Chicago Public Schools officials say they’re focused on getting their school buildings cleaned after a recent round of inspections revealed “troubling and concerning” issues ranging from a lack of bathroom supplies to broken floors and pest infestations.
The Board of Education on Wednesday heard a presentation about how the district intends to improve its facility cleanliness after dozens of schools failed recent “blitz” inspections – which are aimed at gauging things such as sanitation, pest control and safety, among other issues.
Of the 125 schools inspected between last December and February, 91 failed. CPS Chief Operating Officer Arnie Rivera called those results “unacceptable.”

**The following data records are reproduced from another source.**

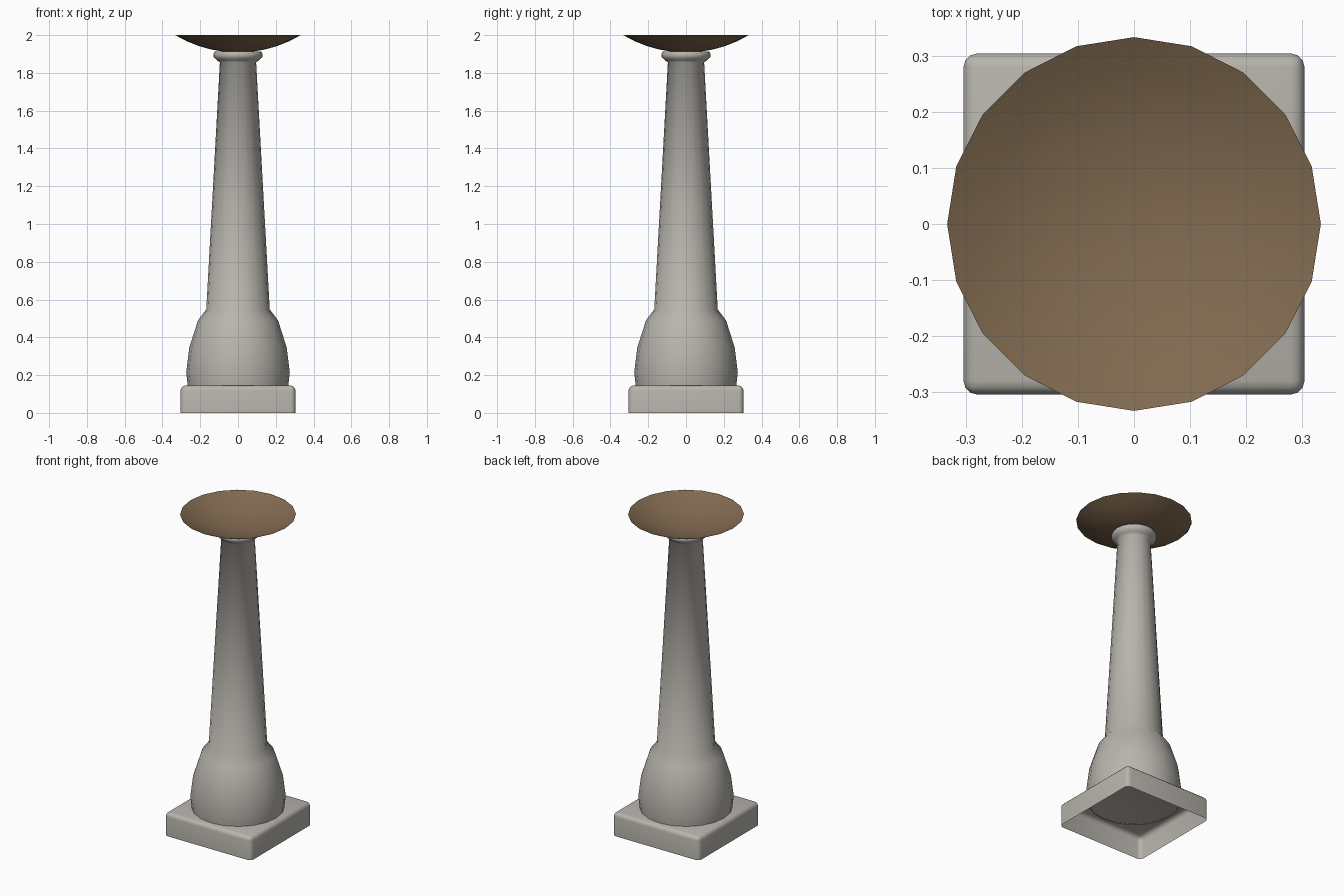
import bpy, bmesh, math

SIDES = 20

cube = bpy.data.objects.get("Cube")
if cube:
    bpy.data.objects.remove(cube, do_unlink=True)


def material(name, rgb):
    mat = bpy.data.materials.new(name)
    mat.use_nodes = True
    mat.diffuse_color = (*rgb, 1)
    bsdf = mat.node_tree.nodes["Principled BSDF"]
    bsdf.inputs["Base Color"].default_value = (*rgb, 1)
    bsdf.inputs["Roughness"].default_value = 0.8
    return mat


def finish(name, bm, mat, angle):
    mesh = bpy.data.meshes.new(name)
    bm.to_mesh(mesh)
    bm.free()
    mesh.materials.append(mat)
    obj = bpy.data.objects.new(name, mesh)
    bpy.context.collection.objects.link(obj)
    bpy.ops.object.select_all(action="DESELECT")
    obj.select_set(True)
    bpy.context.view_layer.objects.active = obj
    bpy.ops.object.shade_smooth_by_angle(angle=math.radians(angle))
    return obj


def lathe(name, profile, mat, angle=65):
    """Revolve (radius, height) points around the z axis."""
    bm = bmesh.new()
    verts = [bm.verts.new((r, 0, z)) for r, z in profile]
    edges = [bm.edges.new(pair) for pair in zip(verts, verts[1:])]
    bmesh.ops.spin(bm, geom=verts + edges, cent=(0, 0, 0), axis=(0, 0, 1),
                   angle=math.tau, steps=SIDES, use_merge=True)
    bmesh.ops.remove_doubles(bm, verts=bm.verts, dist=0.0005)
    bmesh.ops.recalc_face_normals(bm, faces=bm.faces)
    return finish(name, bm, mat, angle)


stone = material("pale stone", (0.48, 0.46, 0.42))
bronze = material("brown bronze", (0.22, 0.145, 0.08))

# Square plinth, hollow underneath, with rounded upper and upright edges
half, height = 0.304, 0.145
bm = bmesh.new()
bmesh.ops.create_cube(bm, size=1)
for v in bm.verts:
    v.co = (v.co.x * 2 * half, v.co.y * 2 * half, (v.co.z + 0.5) * height)
bottom = [f for f in bm.faces if f.normal.z < -0.9]
bmesh.ops.delete(bm, geom=bottom, context="FACES_ONLY")
rounded = [e for e in bm.edges if max(v.co.z for v in e.verts) > height / 2]
bmesh.ops.bevel(bm, geom=rounded, offset=0.025, segments=3, profile=0.5,
                affect="EDGES", clamp_overlap=True)
finish("plinth", bm, stone, 40)

# Bulbous foot, tapering shaft and rounded collar in one turned piece
lathe("column", [
    (0.266, 0.14), (0.274, 0.215), (0.258, 0.345), (0.212, 0.49),
    (0.168, 0.548), (0.096, 1.855), (0.112, 1.868), (0.128, 1.882),
    (0.131, 1.898), (0.124, 1.912)], stone)

# Shallow thin dish: a cap of a sphere
rim, depth = 0.333, 0.092
radius = (rim ** 2 + depth ** 2) / (2 * depth)
sweep = math.asin(rim / radius)
RINGS = 5
cap = [(radius * math.sin(sweep * i / RINGS),
        2 - depth + radius * (1 - math.cos(sweep * i / RINGS)))
       for i in range(RINGS + 1)]
lathe("dish", cap, bronze)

“A number of schools didn’t pass, but certainly the issues and problems we saw were very troubling and concerning for us,” Rivera said. “I made it very clear to my team we are not going to spare any resource in ensuring every single one of our schools meets our standard.”
A majority of those 91 schools have since passed re-inspections, but Rivera noted principals have expressed frustration with low custodial staffing levels and confusion over who is responsible for handling specific issues.
The Chicago Sun-Times first reported on the inspection issues this month, and later found some officials had “cheated” in order to pass by alerting janitors of upcoming inspections.
The district has since pledged to bring on 200 custodians to deep clean schools over the summer. At least half of those will stay on into the school year to help steady staffing levels. But the district also reportedly agreed to a $259 million contract with Aramark – one of the private facilities providers hired to keep those failed schools clean.
Rivera on Wednesday also detailed the district’s Integrated Facility Management system – a streamlined approach designed to alleviate communication issues through a single point of contact.
Two hundred CPS schools not currently using this model will transition into it over the summer, and Rivera said IFM schools have shown improved inspection results and principal satisfaction.
CPS has also added a quality assurance team, which will oversee comprehensive audits – including reviews of cleanliness and facility management – inside all district school buildings.
Leslie Fowler, CPS chief of Nutrition and Facilities Operations, said she wouldn’t expect IFM schools to see the sort of cleanliness issues that were found in those with custodial-only contracts. But she did say there are still some rodent and deferred maintenance issues found that have been found.
Some board members weren’t immediately convinced IFM is the answer. They want to see ongoing communication with the board about how that model and general cleaning efforts are progressing.
“I think transparency is everything,” board member Mark Furlong told Rivera. “Because there isn’t a single person in the room here that would want any of our kids in a building the way you described some of them to us.”
Rivera, noting that he himself is a CPS parent, responded: “We are going to fix this.”
‘We want a say’
The Chicago Teachers Union pointed to this issue as more proof of the need for an elected Chicago Board of Education.
“We want a say,” CTU Vice President Jesse Sharkey said during a press conference prior to the board meeting Wednesday morning. “The people who have our kids in the schools in Chicago want a say in how their schools are run.”
CPS is the lone school district in the state with a mayoral-appointed school board. The push for an elected school board has drawn on for years, but advocates have had a tough time gaining traction.
The General Assembly has repeatedly voted strongly in favor of legislation requiring Board of Education elections in Chicago, but those bills have died after failing to make it to Gov. Bruce Rauner’s desk.
Former Gov. Pat Quinn tried to force the district’s hand through a federal lawsuit filed in 2016, arguing that an appointed school board denied Chicagoans of their voting rights. That suit was tossed early last year. State and federal appeals courts have recently upheld that ruling.
“Mayoral control has been an absolute disaster for the city of Chicago,” CTU organizer and teacher Brandon Johnson said. “The mayor’s interest – which is ultimately to protect the interests of big corporations, millionaires and billionaires, the wealthy in this city – has left the most vulnerable families in harm’s way.”
Feb. 28: Plans for a new Englewood high school have been at the center of fierce debate for months. Wednesday’s vote marks the first wave of neighborhood school closures within the district since it shuttered 50 elementary schools in 2013.
Nov. 27: With CPS enrollment down by 32,000—and the school-closing moratorium coming to an end—is another wave of Chicago school closings possible?
June 2, 2015: It’s literally a mess at Chicago Public Schools, according to the head of Chicago principals’ union.